Now going by the Golden Thirds, the base should be 33% of its overall height, or just a hair over 8”. The designer, however, only made it 7 1/4” high. This means that not only is the box 15% longer than the first rule calls for it to be, but the base is actually 10% lower than the second rule says it should be. Did the cabinetmaker that made this box not understand these rules, or did he ignore them for a reason? Lets find out.
In these four illustrations, the bottom two have used the rules covered to set the height of the lid as well as the height of the base. The two in the top row have used the rule to set the heights of their lids, but the bases are set according to my Shaker friend’s calculations.
Tough call, isn’t it. I can see a distinct difference in the proportions of the bases, especially in the box with the exaggerated proportions.
Starting with the obvious one, the one at the lower right, I believe the base is way out of proportion for the height of the box. The lid is fine, but the base, which is set by the Golden Mean, is just too much.
The one to its left, with its overall proportions calculated using the Golden Ratio and its base height set by the Golden Thirds, has a better balance between the two and tends to support the rules.
The two at the top, however, whether Golden Rule proportioned or my exaggerated proportions, have a better balance between their overall dimensions and the dimension of the base than the other two, their bases being calculated from the Shaker value.
The result of this is that I think I have developed a new rule here – “The Tin Rule”. This new rule states that a base should have a height that is 30% of the piece’s overall height. Let’s see if that one holds up for a number of centuries like the others have.
Thus ends this part of the experiment. I have learned some more interesting things about design and rules.
- The Fibonacci Sequence works well when there are a fair number of divisions in a piece, but when there are few, like on my box, it is not that helpful
- Having used this rule to determine the height of the lid, however, I have to acknowledge that it can be of some use, but only when used with caution
- The Golden Mean Rule works reasonably well in applications like this, but again, I’m not sure I would rely on it completely
- Good design is not finding one rule and sticking to it, but combining different rules to achieve balanced proportions
- Finally, my Shaker friend taught me that if you are going to distort one rule of proportions, you had better be prepared to distort the others
One other thing I have learned researching the in’s and out’s of furniture design - designing furniture is really no different than any other type of artwork.
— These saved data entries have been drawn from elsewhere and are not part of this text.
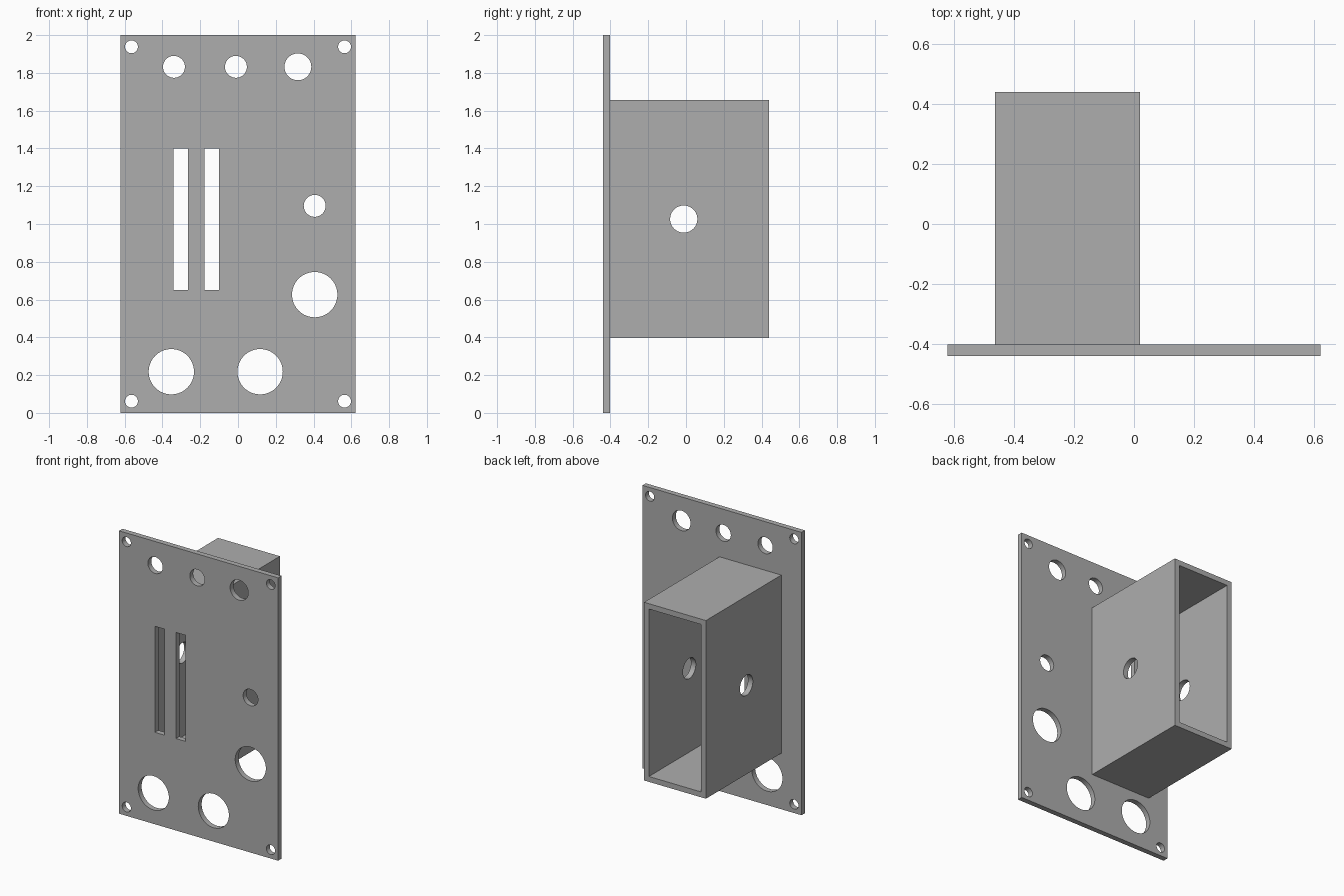
import bpy
import bmesh
from math import radians
from mathutils import Matrix, Vector

default = bpy.data.objects.get("Cube")
if default:
    bpy.data.objects.remove(default, do_unlink=True)

# One grey for the whole model
grey = bpy.data.materials.new("plain_grey")
grey.use_nodes = True
colour = (0.42, 0.42, 0.42, 1)
grey.diffuse_color = colour
grey.node_tree.nodes["Principled BSDF"].inputs["Base Color"].default_value = colour


def add_box(bm, low, high):
    low, high = Vector(low), Vector(high)
    place = Matrix.Translation((low + high) / 2) @ Matrix.Diagonal((*(high - low), 1))
    bmesh.ops.create_cube(bm, size=1, matrix=place)


def add_rod(bm, centre, radius, length, axis):
    turn = Matrix.Rotation(radians(90), 4, "X" if axis == "Y" else "Y")
    bmesh.ops.create_cone(bm, cap_ends=True, segments=64, radius1=radius, radius2=radius,
                          depth=length, matrix=Matrix.Translation(centre) @ turn)


def finish(name, bm):
    mesh = bpy.data.meshes.new(name)
    bm.to_mesh(mesh)
    bm.free()
    mesh.materials.append(grey)
    obj = bpy.data.objects.new(name, mesh)
    bpy.context.collection.objects.link(obj)
    return obj


def cut(obj, cutter_bm):
    cutter = finish(obj.name + "_cutter", cutter_bm)
    cutter.hide_render = True
    mod = obj.modifiers.new("cutouts", "BOOLEAN")
    mod.operation, mod.solver, mod.object = "DIFFERENCE", "EXACT", cutter
    bpy.ops.object.select_all(action="DESELECT")
    bpy.context.view_layer.objects.active = obj
    obj.select_set(True)
    bpy.ops.object.modifier_apply(modifier=mod.name)
    bpy.data.objects.remove(cutter, do_unlink=True)
    bpy.ops.object.shade_smooth_by_angle(angle=radians(30))


FRONT, BACK, WALL = -0.44, 0.44, 0.038
plate_back = FRONT + WALL

# Front panel with screw holes, control holes and two slots
bm = bmesh.new()
add_box(bm, (-0.622, FRONT, 0), (0.622, plate_back, 2))
panel = finish("front_panel", bm)

holes = [(x, z, 0.034) for x in (-0.564, 0.564) for z in (0.062, 1.938)]
holes += [(-0.339, 1.832, 0.058), (-0.011, 1.832, 0.058), (0.317, 1.832, 0.071),
          (0.406, 1.096, 0.058), (0.406, 0.626, 0.12),
          (-0.353, 0.218, 0.12), (0.117, 0.218, 0.12)]
bm = bmesh.new()
for x, z, radius in holes:
    add_rod(bm, (x, FRONT, z), radius, 0.2, "Y")
for x in (-0.304, -0.139):
    add_box(bm, (x - 0.038, FRONT - 0.1, 0.65), (x + 0.038, FRONT + 0.1, 1.4))
cut(panel, bm)

# Rear housing: a tube open at the back, with a hole through both sides
left, right, bottom, top = 0.02, -0.464, 0.396, 1.656
bm = bmesh.new()
add_box(bm, (right, plate_back, bottom), (left, BACK, top))
housing = finish("rear_housing", bm)

bm = bmesh.new()
add_box(bm, (right + WALL, plate_back - 0.1, bottom + WALL),
        (left - WALL, BACK + 0.1, top - WALL))
cut(housing, bm)
bm = bmesh.new()
add_rod(bm, ((left + right) / 2, -0.012, 1.026), 0.072, 1, "X")
cut(housing, bm)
All these rules that I have come across researching this topic are the same ones that all graphic designers, architects and artists get drilled into their heads their first year of learning their crafts.
So it is back to researching the next phase of this experiment – shapes. Catch ya’ next time.